Eulogies are not customary in the Episcopal Church. The focus of Christian burial is properly on Christ's victory over the powers of darkness and death. It is an Easter service. Since those present already know the one who has died, review of years past is not necessary. If it is desired to share such remembrances they may best take place at a reception following the service.
At the conclusion of the service, it is customary for the family to follow the crucifer and clergy out in procession. If the Committal takes place in the St. Thomas columbarium, the family goes to the columbarium for the Committal, while the guests go to the Great Hall for the reception. If the burial is in a local cemetery, the family and guests follow the funeral coach there in procession.

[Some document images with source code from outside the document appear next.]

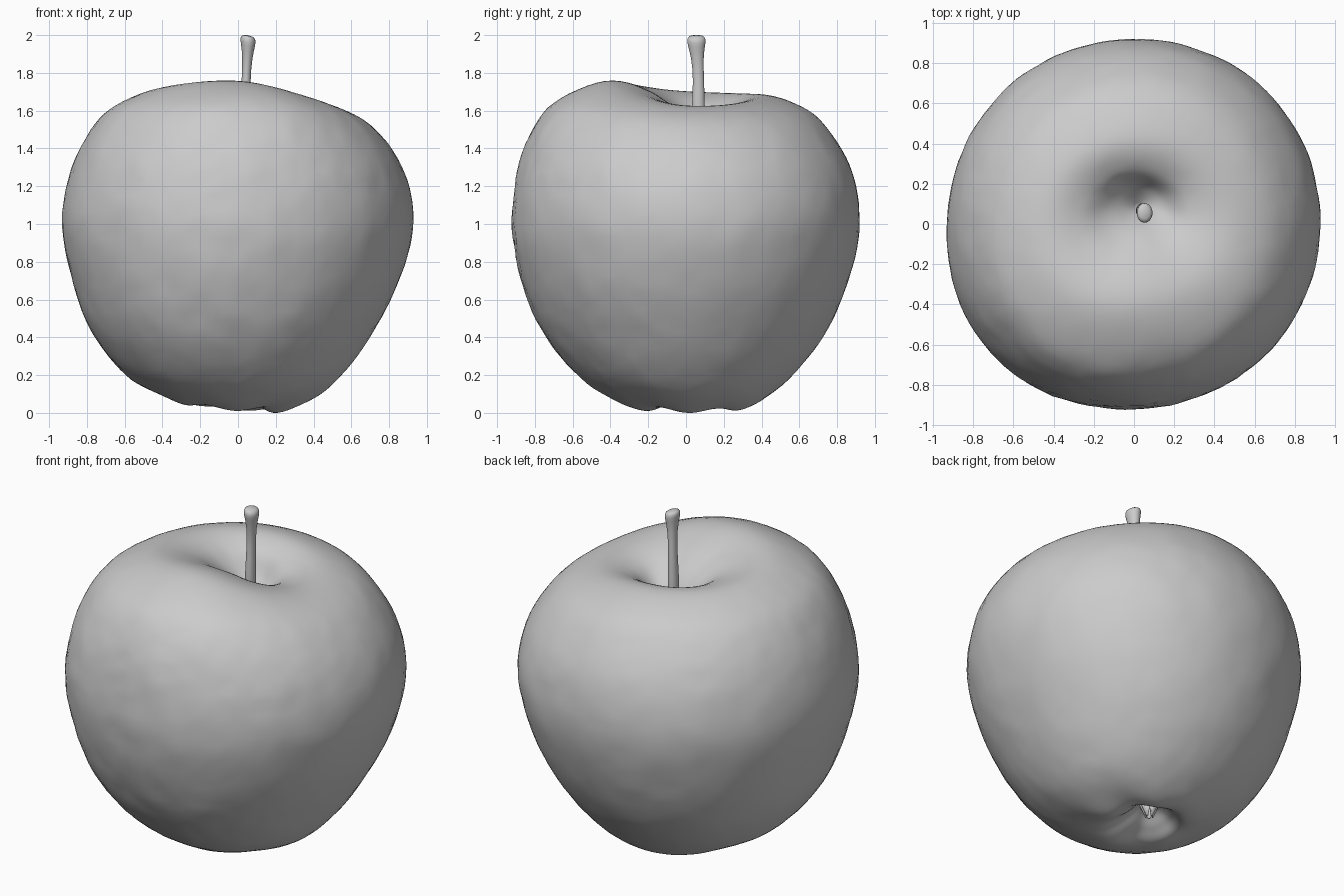
import bpy, bmesh, math
from mathutils import Vector, noise

if "Cube" in bpy.data.objects:
    bpy.data.objects.remove(bpy.data.objects["Cube"])

N_AROUND, STEPS = 128, 6


def spline(p0, p1, p2, p3, t):
    return 0.5 * (2 * p1 + (p2 - p0) * t + (2 * p0 - 5 * p1 + 4 * p2 - p3) * t * t
                  + (3 * p1 - p0 - 3 * p2 + p3) * t ** 3)


def around(values, u):
    """Smooth periodic interpolation, u in 0..1."""
    n = len(values)
    i = int(u * n)
    return spline(*(values[(i + k) % n] for k in (-1, 0, 1, 2)), u * n - i)


def finish(bm, name):
    bmesh.ops.recalc_face_normals(bm, faces=bm.faces)
    me = bpy.data.meshes.new(name)
    bm.to_mesh(me)
    bm.free()
    for p in me.polygons:
        p.use_smooth = True
    ob = bpy.data.objects.new(name, me)
    bpy.context.collection.objects.link(ob)
    return ob


def skin_rings(bm, rings):
    """Join closed rings of points into a tube with capped ends."""
    loops = [[bm.verts.new(p) for p in ring] for ring in rings]
    n = len(rings[0])
    for a, b in zip(loops, loops[1:]):
        for j in range(n):
            k = (j + 1) % n
            bm.faces.new((a[j], a[k], b[k], b[j]))
    bm.faces.new(loops[0])
    bm.faces.new(loops[-1])


# Apple profile, bottom hollow to top hollow: radii and heights right, back, left, front
PROFILE = [
    ((.01,) * 4, (.15,) * 4),
    ((.07,) * 4, (.13,) * 4),
    ((.16, .13, .13, .16), (.055, .07, .09, .065)),
    ((.27, .21, .21, .28), (.012, .025, .052, .025)),
    ((.43, .36, .39, .43), (.08, .06, .10, .08)),
    ((.55, .565, .595, .575), (.2, .2, .2, .2)),
    ((.71, .73, .765, .745), (.42, .41, .41, .41)),
    ((.845, .85, .868, .86), (.68, .67, .67, .67)),
    ((.925, .92, .93, .92), (.98, .97, .97, .97)),
    ((.895, .89, .90, .90), (1.23, 1.24, 1.23, 1.24)),
    ((.79, .79, .815, .83), (1.43, 1.45, 1.44, 1.46)),
    ((.65, .65, .685, .70), (1.56, 1.6, 1.6, 1.64)),
    ((.46, .43, .46, .43), (1.625, 1.68, 1.70, 1.755)),
    ((.26, .23, .27, .25), (1.60, 1.63, 1.66, 1.71)),
    ((.11, .10, .12, .12), (1.5, 1.5, 1.53, 1.59)),
    ((.01,) * 4, (1.42,) * 4),
]
# How far each row follows the bottom and the top hollow
LOW = [1, 1, 1, 1, .5] + [0] * 11
HIGH = [0] * 13 + [.5, 1, 1]
LOBES = [0, .2, .8, 1, .3] + [0] * 11        # five lobes round the bottom rim
LOW_AT, HIGH_AT = Vector((-.06, .06, 0)), Vector((.025, .085, 0))
FACETS = (1, 1.01, 1, 1, 1, 1.035, 1, 1)     # uneven roundness in plan

rings = []
last = len(PROFILE) - 1
for s in range(last * STEPS + 1):
    i = min(s // STEPS, last - 1)
    t = s / STEPS - i
    ids = [min(max(i + k, 0), last) for k in (-1, 0, 1, 2)]
    low, high, lobe = (spline(*(row[k] for k in ids), t) for row in (LOW, HIGH, LOBES))
    ring = []
    for j in range(N_AROUND):
        u = j / N_AROUND
        a = u * math.tau
        r = spline(*(around(PROFILE[k][0], u) for k in ids), t) * around(FACETS, u)
        z = spline(*(around(PROFILE[k][1], u) for k in ids), t)
        front_right = a + math.pi / 4
        z += (.008 + .005 * math.cos(front_right)) * lobe * math.cos(5 * front_right)
        p = Vector((r * math.cos(a), r * math.sin(a), z)) + LOW_AT * low + HIGH_AT * high
        # Faint skin dents, stronger towards the front
        rough = 1 + .8 * max(0, -p.y)
        dent = rough * (.004 * noise.noise(p * 5) + .003 * noise.noise(p * 13))
        p.x += dent * math.cos(a)
        p.y += dent * math.sin(a)
        ring.append(p)
    rings.append(ring)
bm = bmesh.new()
skin_rings(bm, rings)
finish(bm, "apple_body")

# Stem: slightly crooked tube flaring to a slanted, squarish end
STEM = [(.035, .07, 1.38, .036), (.04, .064, 1.62, .034), (.042, .068, 1.76, .027),
        (.05, .06, 1.88, .03), (.053, .055, 1.95, .045), (.053, .055, 1.98, .05),
        (.053, .055, 2.0, .034)]
bm = bmesh.new()
skin_rings(bm, [[Vector((x + r * math.cos(a) * .85, y + r * math.sin(a) * 1.05,
                         z - (.15 * r * math.cos(a) if z > 1.9 else 0)))
                 for a in (k * math.tau / 20 for k in range(20))]
                for x, y, z, r in STEM])
stem = finish(bm, "stem")
sub = stem.modifiers.new("smooth", 'SUBSURF')
sub.levels = sub.render_levels = 1

# Dried blossom remains in the bottom hollow: five small pointed leaves
bm = bmesh.new()
for k in range(5):
    a = k * math.tau / 5 + .3
    m = bmesh.ops.create_cone(bm, cap_ends=True, segments=8, radius1=.035, radius2=.008, depth=.08)
    for v in m["verts"]:
        x, y, z = v.co
        d = .03 - .25 * z
        v.co = Vector((math.cos(a) * (d + x * .5) - math.sin(a) * y,
                       math.sin(a) * (d + x * .5) + math.cos(a) * y, .11 - z)) + LOW_AT
finish(bm, "blossom_end")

A Word About Cremation
Cremation, an ancient practice anthropologists have discovered in many ages and places past, is gaining popularity in our day. St. Thomas has a columbarium for the convenience of members of the parish and community who may wish to use it for loved ones or themselves.
Accordingly, we treat the deceased body reverently, not simply out of respect for the departed person, but out of reverent awe in the presence of God’s handiwork. Whether we burn or bury the body, it passes from our sight, but it can never pass from God’s sight.
Planning for Death: a checklist
Options for Scripture Readings during the Service
Old Testament Readings
New Testament Readings
Receptions in the Great Hall
We are pleased to offer the Great Hall as a place for family and friends to gather following the burial liturgy. The family may bring prepared foods to the church, or we will provide the names of caterers familiar with holding receptions at St. Thomas to assist the family in the reception. The parish has tables and chairs, dishes, and flatware available for use. Should the family require assistance with setup and clean-up, an hourly fee for the sexton is asked when the reception is held outside the sexton’s normal work hours. Please call the office with any questions: 425-454-9541.
Guidelines for Florists
Flowers are symbols of resurrection, so they are always appropriate at Church funerals.
The parish Flower Guild is responsible for the main floral display at the church. It is placed in front of the pulpit and remains there following the service.
The family may place an arrangement at the urn or on a stand near the altar. Additional floral displays are unnecessary, but if they are delivered to the church, they may be placed on the shelves in the narthex (entry hall).
Copyright©2013 St. Thomas Episcopal Church
Last updated February 2013